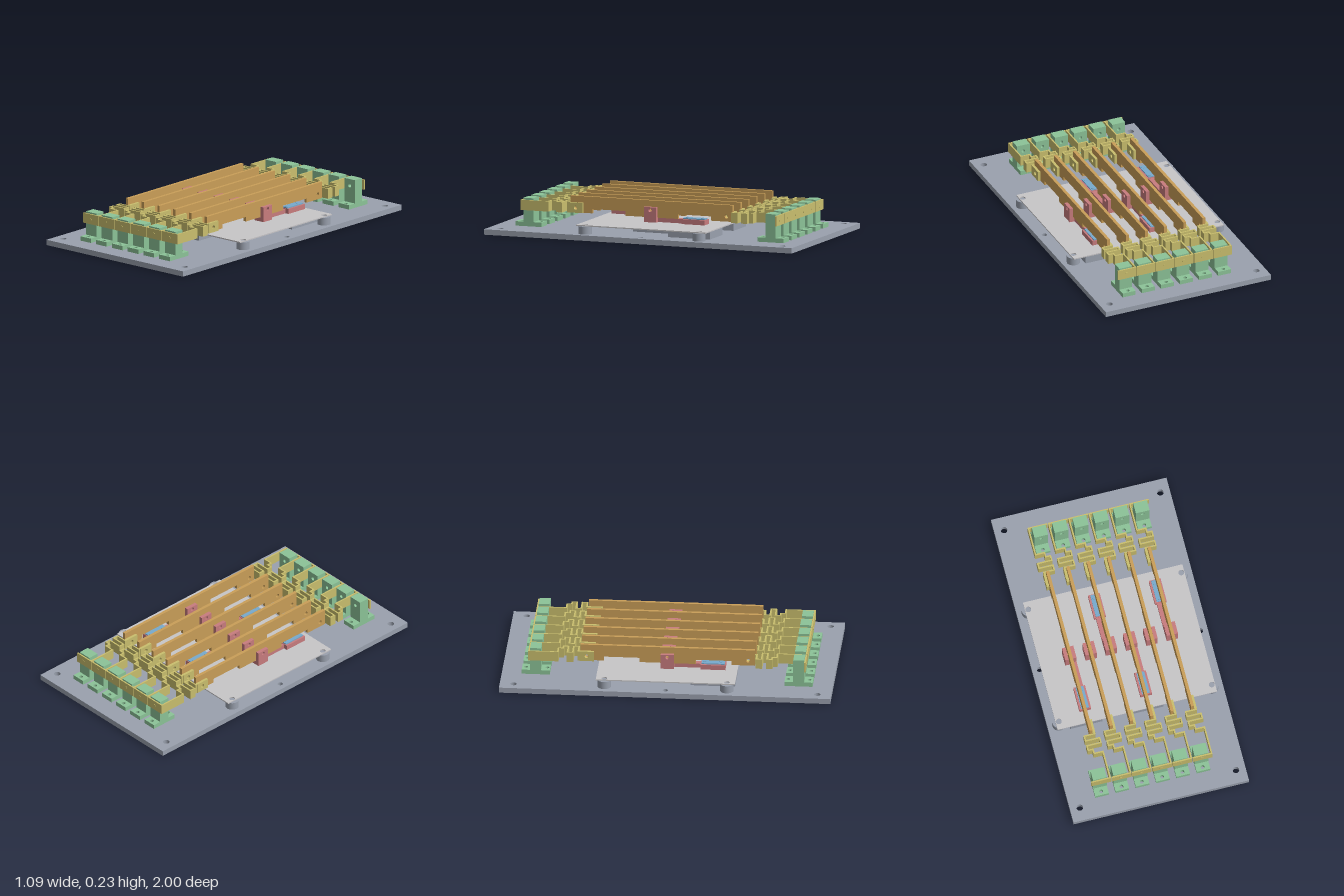
import * as THREE from 'three';

const mat = (name, color) => {
  const m = new THREE.MeshStandardMaterial({ color });
  m.name = name;
  return m;
};

export function createModel() {
  const steel = mat('blue grey base', 0x9aa1ae);
  const clear = mat('pale grey cover', 0xc8c6c8);
  const green = mat('green insulator', 0x8cc398);
  const brass = mat('brass spring', 0xcabf6e);
  const copper = mat('copper bar', 0xca9f58);
  const red = mat('red armature', 0xc87c7e);
  const blue = mat('blue pad', 0x78aacd);

  const root = new THREE.Group();
  root.name = 'contactBoard';

  const add = (parent, name, geo, material, x = 0, y = 0, z = 0) => {
    const m = new THREE.Mesh(geo, material);
    m.name = name;
    m.position.set(x, y, z);
    parent.add(m);
    return m;
  };
  const block = (parent, name, material, x0, x1, y0, y1, z0, z1) =>
    add(parent, name, new THREE.BoxGeometry(x1 - x0, y1 - y0, z1 - z0), material,
      (x0 + x1) / 2, (y0 + y1) / 2, (z0 + z1) / 2);
  const polygon = pts => new THREE.Shape(pts.map(p => new THREE.Vector2(...p)));
  const rect = (x0, x1, y0, y1) => polygon([[x0, y0], [x1, y0], [x1, y1], [x0, y1]]);
  const hole = (shape, x, y, r) =>
    shape.holes.push(new THREE.Path().absarc(x, y, r, 0, Math.PI * 2, true));
  const extrude = (shape, depth) =>
    new THREE.ExtrudeGeometry(shape, { depth, bevelEnabled: false, curveSegments: 10 });
  // Shape drawn in (x, -z), thickness upward
  const flat = (shape, t) => extrude(shape, t).rotateX(-Math.PI / 2);
  // Shape drawn in (-z, y), thickness centred on x
  const upright = (shape, t) => extrude(shape, t).translate(0, 0, -t / 2).rotateY(Math.PI / 2);

  const barX = i => (i - 2.5) * 0.126;
  const rowZ = [0.28, 0, -0.28, 0.28, 0, -0.28];

  // Base plate with mounting holes and pairs of slots
  const base = rect(-0.545, 0.545, -1, 1);
  for (const sx of [-1, 1]) {
    for (const sz of [-1, 1]) hole(base, sx * 0.485, sz * 0.917, 0.02);
    hole(base, sx * 0.5, 0, 0.016);
  }
  rowZ.forEach((z, i) => {
    for (const s of [-1, 1]) {
      base.holes.push(rect(barX(i) + s * 0.072 - 0.021, barX(i) + s * 0.072 + 0.021,
        -z - 0.06, -z + 0.06));
      hole(base, barX(i) + s * 0.072, -z - s * 0.085, 0.01);
    }
  });
  add(root, 'basePlate', flat(base, 0.033), steel);

  // Cover plate on four standoffs
  const cover = rect(-0.495, 0.495, -0.42, 0.42);
  for (const sx of [-1, 1]) for (const sz of [-1, 1]) {
    hole(cover, sx * 0.475, sz * 0.37, 0.018);
    add(root, 'standoff', new THREE.CylinderGeometry(0.04, 0.04, 0.047, 32), steel,
      sx * 0.475, 0.0565, sz * 0.37);
  }
  add(root, 'coverPlate', flat(cover, 0.007), clear, 0, 0.08, 0);

  // Coil boxes hidden under the cover
  rowZ.forEach((z, i) => block(root, 'coilBox', steel, barX(i) - 0.1, barX(i) + 0.1,
    0.033, 0.079, z - 0.135, z + 0.135));

  // Copper bar profile
  const barShape = polygon([[-0.527, 0.134], [-0.385, 0.134], [-0.385, 0.16], [-0.17, 0.16],
    [-0.17, 0.132], [0.17, 0.132], [0.17, 0.16], [0.385, 0.16], [0.385, 0.134],
    [0.527, 0.134], [0.527, 0.235], [-0.527, 0.235]]);
  for (const z of [-0.487, 0.487]) hole(barShape, z, 0.165, 0.012);
  hole(barShape, 0, 0.179, 0.011);
  const barGeo = upright(barShape, 0.019);

  const cheek = rect(-0.04, 0.04, 0.105, 0.197);
  hole(cheek, 0, 0.179, 0.011);
  const cheekGeo = upright(cheek, 0.022);

  // Green post: foot with two screw holes and a bored pillar
  const foot = rect(-0.0425, 0.0425, -0.88, -0.71);
  for (const z of [-0.728, -0.858]) hole(foot, 0, z, 0.012);
  const footGeo = flat(foot, 0.027);
  const pillar = rect(-0.0425, 0.0425, 0.06, 0.205);
  hole(pillar, 0, 0.164, 0.011);
  const pillarGeo = extrude(pillar, 0.066);

  // Meandering strip, as x offset and z
  const path = [[-0.073, 0.834], [0.04, 0.834], [0.04, 0.66], [-0.015, 0.66], [-0.015, 0.632],
    [-0.045, 0.632], [-0.045, 0.602], [0.042, 0.602], [0.042, 0.57], [-0.045, 0.57],
    [-0.045, 0.538], [0.02, 0.538], [0.02, 0.52]];

  const contact = () => {
    const g = new THREE.Group();
    g.name = 'contactEnd';
    add(g, 'postFoot', footGeo, green, -0.022, 0.033, 0);
    add(g, 'postPillar', pillarGeo, green, -0.022, 0, 0.763);
    const h = 0.0045;
    for (let i = 1; i < path.length; i++) {
      const [a, b] = [path[i - 1], path[i]];
      block(g, 'springStrip', brass, Math.min(a[0], b[0]) - h, Math.max(a[0], b[0]) + h,
        0.134, 0.196, Math.min(a[1], b[1]) - h, Math.max(a[1], b[1]) + h);
    }
    const screw = new THREE.CylinderGeometry(0.01, 0.01, 0.003, 20).rotateX(Math.PI / 2);
    add(g, 'stripScrew', screw, brass, -0.022, 0.164, 0.839);
    const tab = rect(-0.53, -0.443, 0.134, 0.196);
    hole(tab, -0.487, 0.165, 0.012);
    add(g, 'contactTab', upright(tab, 0.016), brass, 0.018, 0, 0);
    return g;
  };

  // Armature: clevis, and an arm ending in a pad when it reaches sideways
  const armature = reach => {
    const g = new THREE.Group();
    g.name = 'armature';
    for (const s of [-1, 1]) add(g, 'clevisCheek', cheekGeo, red, s * 0.024, 0, 0);
    block(g, 'clevisBase', red, -0.035, 0.035, 0.105, 0.13, -0.04, 0.04);
    if (reach) {
      block(g, 'arm', red, -0.002, 0.035, 0.105, 0.131, 0.04, 0.2);
      block(g, 'armPad', red, -0.026, 0.046, 0.105, 0.135, 0.2, 0.35);
      block(g, 'bluePad', blue, -0.014, 0.034, 0.135, 0.141, 0.205, 0.345);
      for (const z of [0.225, 0.322]) {
        add(g, 'padRivet', new THREE.CylinderGeometry(0.01, 0.01, 0.003, 16), blue, 0.017, 0.142, z);
      }
    }
    return g;
  };

  // Six repeated lines; the back end is the front end turned half round
  rowZ.forEach((z, i) => {
    const line = new THREE.Group();
    line.name = 'contactLine';
    line.position.x = barX(i);
    add(line, 'copperBar', barGeo, copper);
    const front = contact();
    const back = contact();
    back.rotation.y = Math.PI;
    const arm = armature(z !== 0);
    if (z < 0) arm.rotation.y = Math.PI;
    line.add(front, back, arm);
    root.add(line);
  });

  return root;
}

# # # # #

Work order.
Scan the records for the string "return" and show every line that contains it.

Response area.
  return m;
    return m;
    return g;
    return g;
  return root;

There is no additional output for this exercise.